A shift in diagnosis also means a shift in both perspective and expectations. Initially, we were given a prognosis of “weeks to months” and now it looks like a yearly outlook is more appropriate but with this new outlook comes a clearer picture of Brooklyn’s development and what his life will look like. Once we expected that at any moment the Glycine will be too much of a poison in his brain and he will just pass away but now we need to reconcile ourselves to the fact that our son may only get to his fifth birthday but will be profoundly disabled.
When I found out we were having a baby I began to dream what it will be like to watch my son take his first steps, head off on his first day of school, ask for his first real piece of advice and ultimately just see him grow into a man. You would think that the second we were given his initial prognosis these dreams would have disappeared but rather they’ve slowly evaporated with his new outlook.
This is truly saddening.
It really began to sink in when Brooklyn came out from his Gastrostomy on Monday that our 10-month-old son has just been supplied with a tube from his stomach to the outside world because at the moment no one thinks that he’ll ever be able to eat food regularly. Developmentally this is a milestone that he will probably never reach and this is what we need to do to ensure that he is fed.
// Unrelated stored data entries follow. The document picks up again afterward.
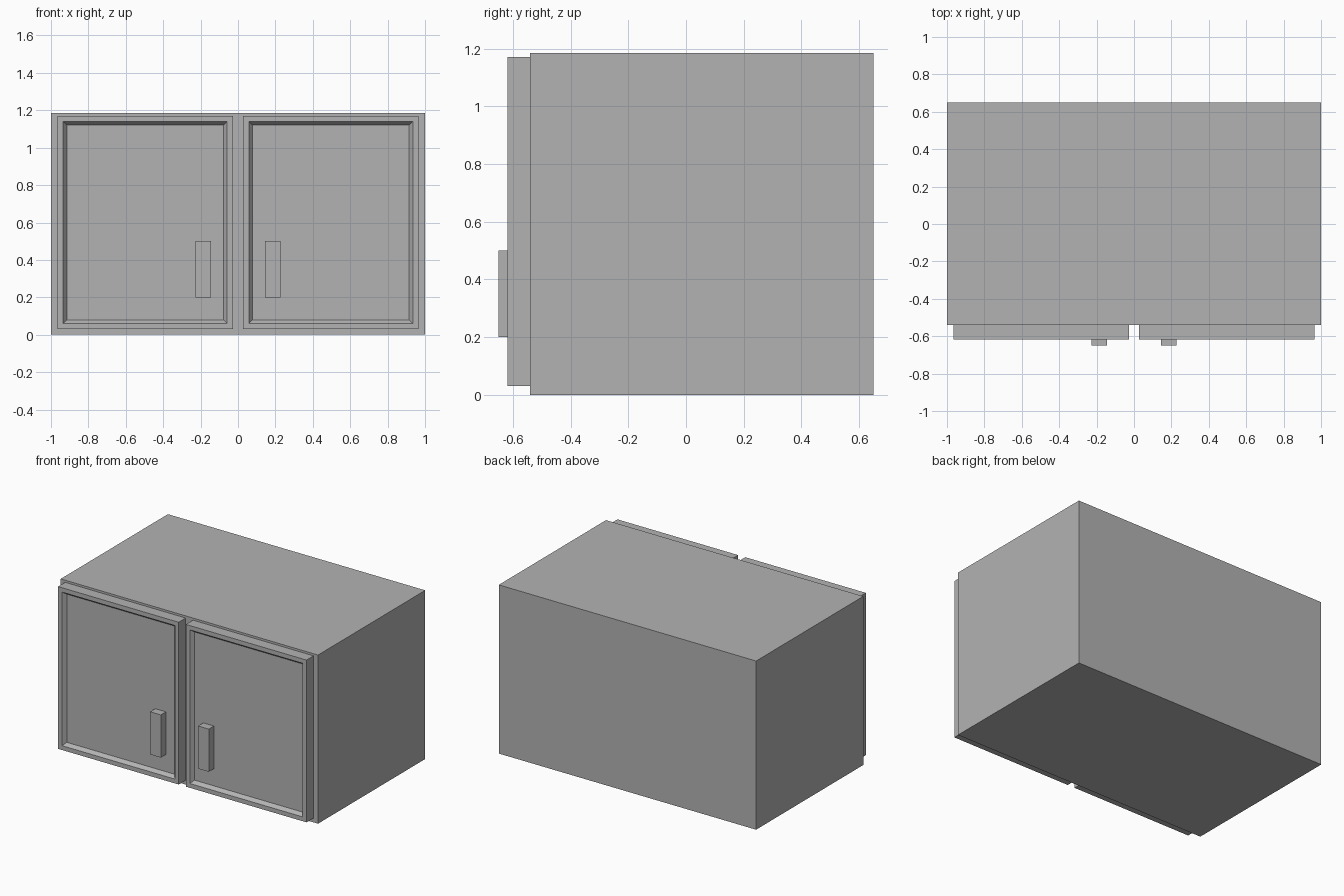
import bpy
import bmesh
from mathutils import Vector

cube = bpy.data.objects.get("Cube")
if cube:
    bpy.data.objects.remove(cube, do_unlink=True)

# Single flat grey finish
grey = bpy.data.materials.new("cabinet_grey")
grey.use_nodes = True
colour = (0.45, 0.45, 0.45, 1)
grey.diffuse_color = colour
grey.node_tree.nodes["Principled BSDF"].inputs["Base Color"].default_value = colour


def box(name, low, high, shape=None):
    """Box between two corners, optionally reshaped by a bmesh function."""
    low, high = Vector(low), Vector(high)
    bm = bmesh.new()
    bmesh.ops.create_cube(bm, size=1)
    for v in bm.verts:
        v.co = (low + high) / 2 + v.co * (high - low)
    bm.normal_update()
    if shape:
        shape(bm)
    mesh = bpy.data.meshes.new(name)
    bm.to_mesh(mesh)
    bm.free()
    mesh.materials.append(grey)
    obj = bpy.data.objects.new(name, mesh)
    bpy.context.collection.objects.link(obj)
    return obj


def recess_front(bm):
    """Flat frame, then a sloped moulding down to the sunken panel."""
    front = min(bm.faces, key=lambda f: f.normal.y)
    bmesh.ops.inset_region(bm, faces=[front], thickness=0.043)
    bmesh.ops.inset_region(bm, faces=[front], thickness=0.027)
    bmesh.ops.translate(bm, verts=front.verts, vec=(0, 0.025, 0))


# Cabinet carcass
box("cabinet_body", (-1, -0.54, 0), (1, 0.65, 1.185))

# Pair of doors with pulls near the centre
for side, sign in (("left", 1), ("right", -1)):
    def span(a, b):
        return sorted((a * sign, b * sign))

    x0, x1 = span(0.028, 0.965)
    box(side + "_door", (x0, -0.618, 0.03), (x1, -0.54, 1.17), recess_front)
    x0, x1 = span(0.145, 0.228)
    box(side + "_handle", (x0, -0.65, 0.2), (x1, -0.593, 0.5))
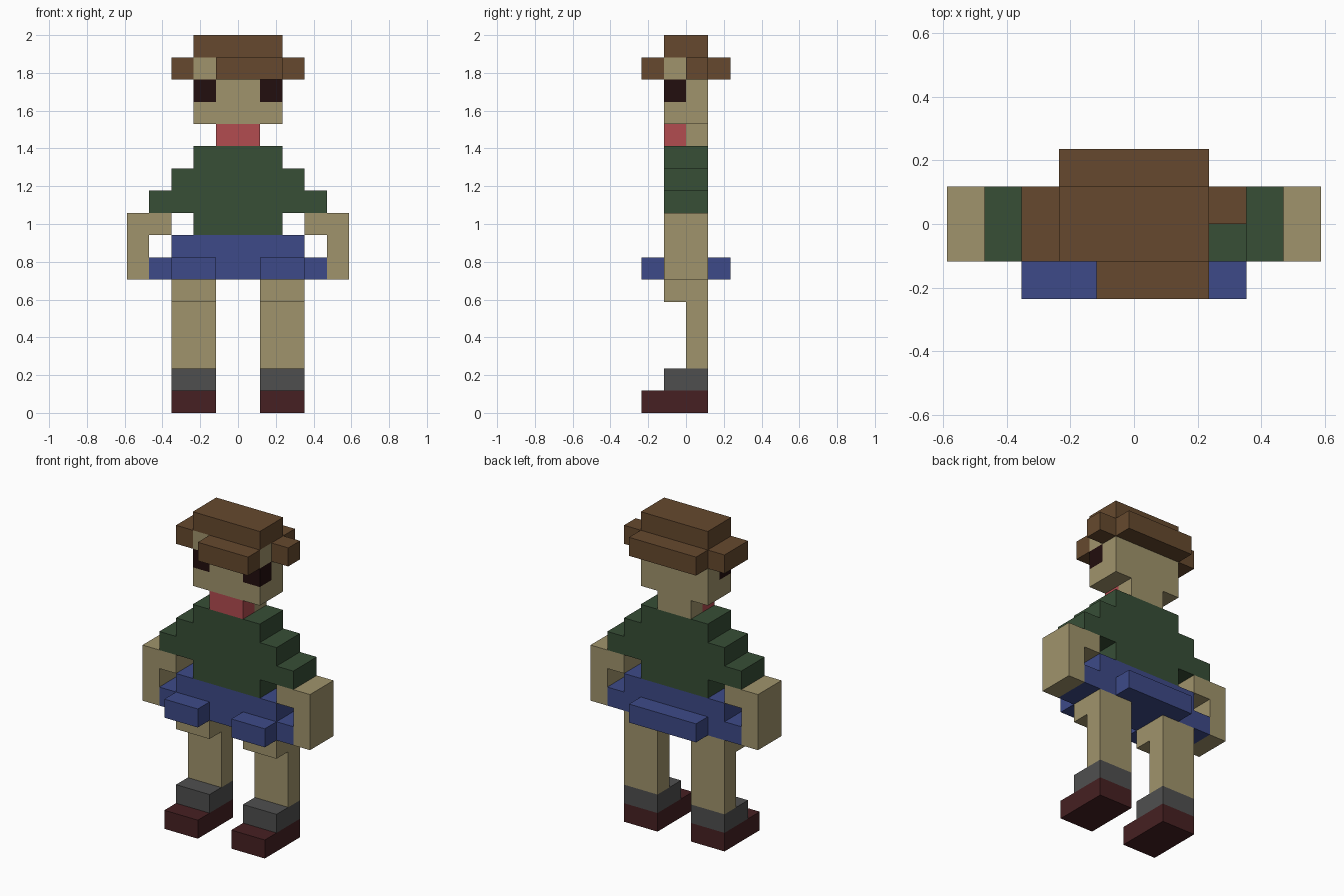
import bpy
import bmesh
from mathutils import Vector

cube = bpy.data.objects.get("Cube")
if cube:
    bpy.data.objects.remove(cube, do_unlink=True)

U = 2 / 17  # block size: the figure is 17 blocks tall


def material(name, r, g, b):
    lin = [(c / 255 / 12.92) if c < 11 else ((c / 255 + 0.055) / 1.055) ** 2.4 for c in (r, g, b)]
    m = bpy.data.materials.new(name)
    m.use_nodes = True
    m.diffuse_color = (*lin, 1)
    m.node_tree.nodes["Principled BSDF"].inputs["Base Color"].default_value = (*lin, 1)
    return m


SKIN = material("skin tan", 160, 148, 108)
GREEN = material("shirt green", 55, 78, 54)
BLUE = material("shorts blue", 61, 74, 136)
BROWN = material("hat brown", 102, 73, 46)
RED = material("neck red", 178, 76, 80)
GREY = material("sock grey", 79, 79, 79)
MAROON = material("shoe maroon", 70, 32, 34)
DARK = material("eye dark", 34, 14, 14)


def cells(*boxes):
    """Block coordinates filled by boxes (x0, x1, y0, y1, z0, z1)."""
    return {(x, y, z) for x0, x1, y0, y1, z0, z1 in boxes
            for x in range(x0, x1) for y in range(y0, y1) for z in range(z0, z1)}


def part(name, mats, boxes, rule=None):
    """Outer shell of the joined boxes; rule(cell) gives the material index."""
    filled = cells(*boxes)
    bm = bmesh.new()
    for cell in filled:
        centre = Vector(cell) + Vector((0.5, 0.5, 0.5))
        for axis in range(3):
            for sign in (-1, 1):
                n = Vector((0, 0, 0))
                n[axis] = sign
                if tuple(int(c + d) for c, d in zip(cell, n)) in filled:
                    continue
                a = Vector((0, 0, 0))
                a[(axis + 1) % 3] = 0.5
                b = n.cross(a)
                mid = centre + n * 0.5
                quad = [bm.verts.new((mid + p) * U) for p in (-a - b, a - b, a + b, b - a)]
                face = bm.faces.new(quad)
                face.material_index = rule(cell) if rule else 0
    bmesh.ops.remove_doubles(bm, verts=bm.verts, dist=0.001)
    # Merge coplanar squares of one colour
    bmesh.ops.dissolve_limit(bm, angle_limit=0.01, verts=bm.verts, edges=bm.edges,
                             delimit={'MATERIAL'})
    mesh = bpy.data.meshes.new(name)
    bm.to_mesh(mesh)
    bm.free()
    for m in mats:
        mesh.materials.append(m)
    bpy.context.collection.objects.link(bpy.data.objects.new(name, mesh))


def pair(name, mat, boxes):
    """A left part (+x) and its mirrored right twin."""
    part("left_" + name, [mat], boxes)
    part("right_" + name, [mat], [(-b[1], -b[0], *b[2:]) for b in boxes])


# Feet, legs with projecting knees, and arms
pair("shoe", MAROON, [(1, 3, -2, 1, 0, 1)])
pair("sock", GREY, [(1, 3, -1, 1, 1, 2)])
pair("leg", SKIN, [(1, 3, 0, 1, 2, 6), (1, 3, -1, 0, 5, 6)])
pair("arm", SKIN, [(4, 5, -1, 1, 6, 9), (3, 4, -1, 1, 8, 9)])

# Shorts with two front pockets and a back flap
part("shorts", [BLUE], [
    (-4, 4, -1, 1, 6, 7), (-3, 3, -1, 1, 7, 8),
    (-3, -1, -2, -1, 6, 7), (1, 3, -2, -1, 6, 7), (-2, 2, 1, 2, 6, 7)])

# Stepped shirt
part("shirt", [GREEN], [
    (-2, 2, -1, 1, 8, 12), (-4, 4, -1, 1, 9, 10), (-3, 3, -1, 1, 10, 11)])

# Neck
part("neck_front", [RED], [(-1, 1, -1, 0, 12, 13)])
part("neck_back", [SKIN], [(-1, 1, 0, 1, 12, 13)])

# Head, with eyes wrapping the front corners
part("head", [SKIN, DARK], [(-2, 2, -1, 1, 13, 16)],
     rule=lambda c: int(c[2] == 14 and c[1] == -1 and c[0] in (-2, 1)))

# Hat: crown, back brim, uneven sides and an off-centre bill
part("hat", [BROWN], [
    (-2, 2, -1, 1, 16, 17), (-2, 2, 1, 2, 15, 16),
    (-3, -2, -1, 1, 15, 16), (2, 3, 0, 1, 15, 16), (-1, 2, -2, -1, 15, 16)])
I’m trying my best to shift my perspective and expectations but as you can imagine it’s quite hard. Amie explained it once that parents of a developmentally delayed child celebrate inchstones as opposed to milestones and I truly thank God each moment Brooklyn passes an inchstone. The neurologists once told us that Brooklyn may never get to a point where interaction with others is something to be expected and then one day he began noticing us and certain colours around him; this was up there as one of the best moments of my life.
This is the new normal. This is the new perspective that I need to adopt.
My son will more than likely never walk and will be profoundly disabled for his entire life, he will be wheelchair bound and in the neurologist’s words “will need the most amount of care that can be given for his entire life”. This saddens me to my core but each time I think about it I try to then think what is the new “inchstone” we can be working towards. At times it feels like I’m trying to force a mindset on myself but realistically it’s either that or curling up in a ball and crying all day. There is still no assurance that Brooklyn will be around long term as his condition means that he is quite fragile and the doctors are still very frank when it comes to long term outlook. I love my son so much and although the outlook is challenging our God is good and we are thankful every day for the gift of our son even though he is not what we expected.
Perspective and expectations change.
To be honest I just feel a general sadness about our situation and our boy but thankfully this has subsided over time. God has been so good to us and we see Him daily through others and the way they pray for us, in the strength that he’s given us and finally in our son. I love you my boy Brooklyn.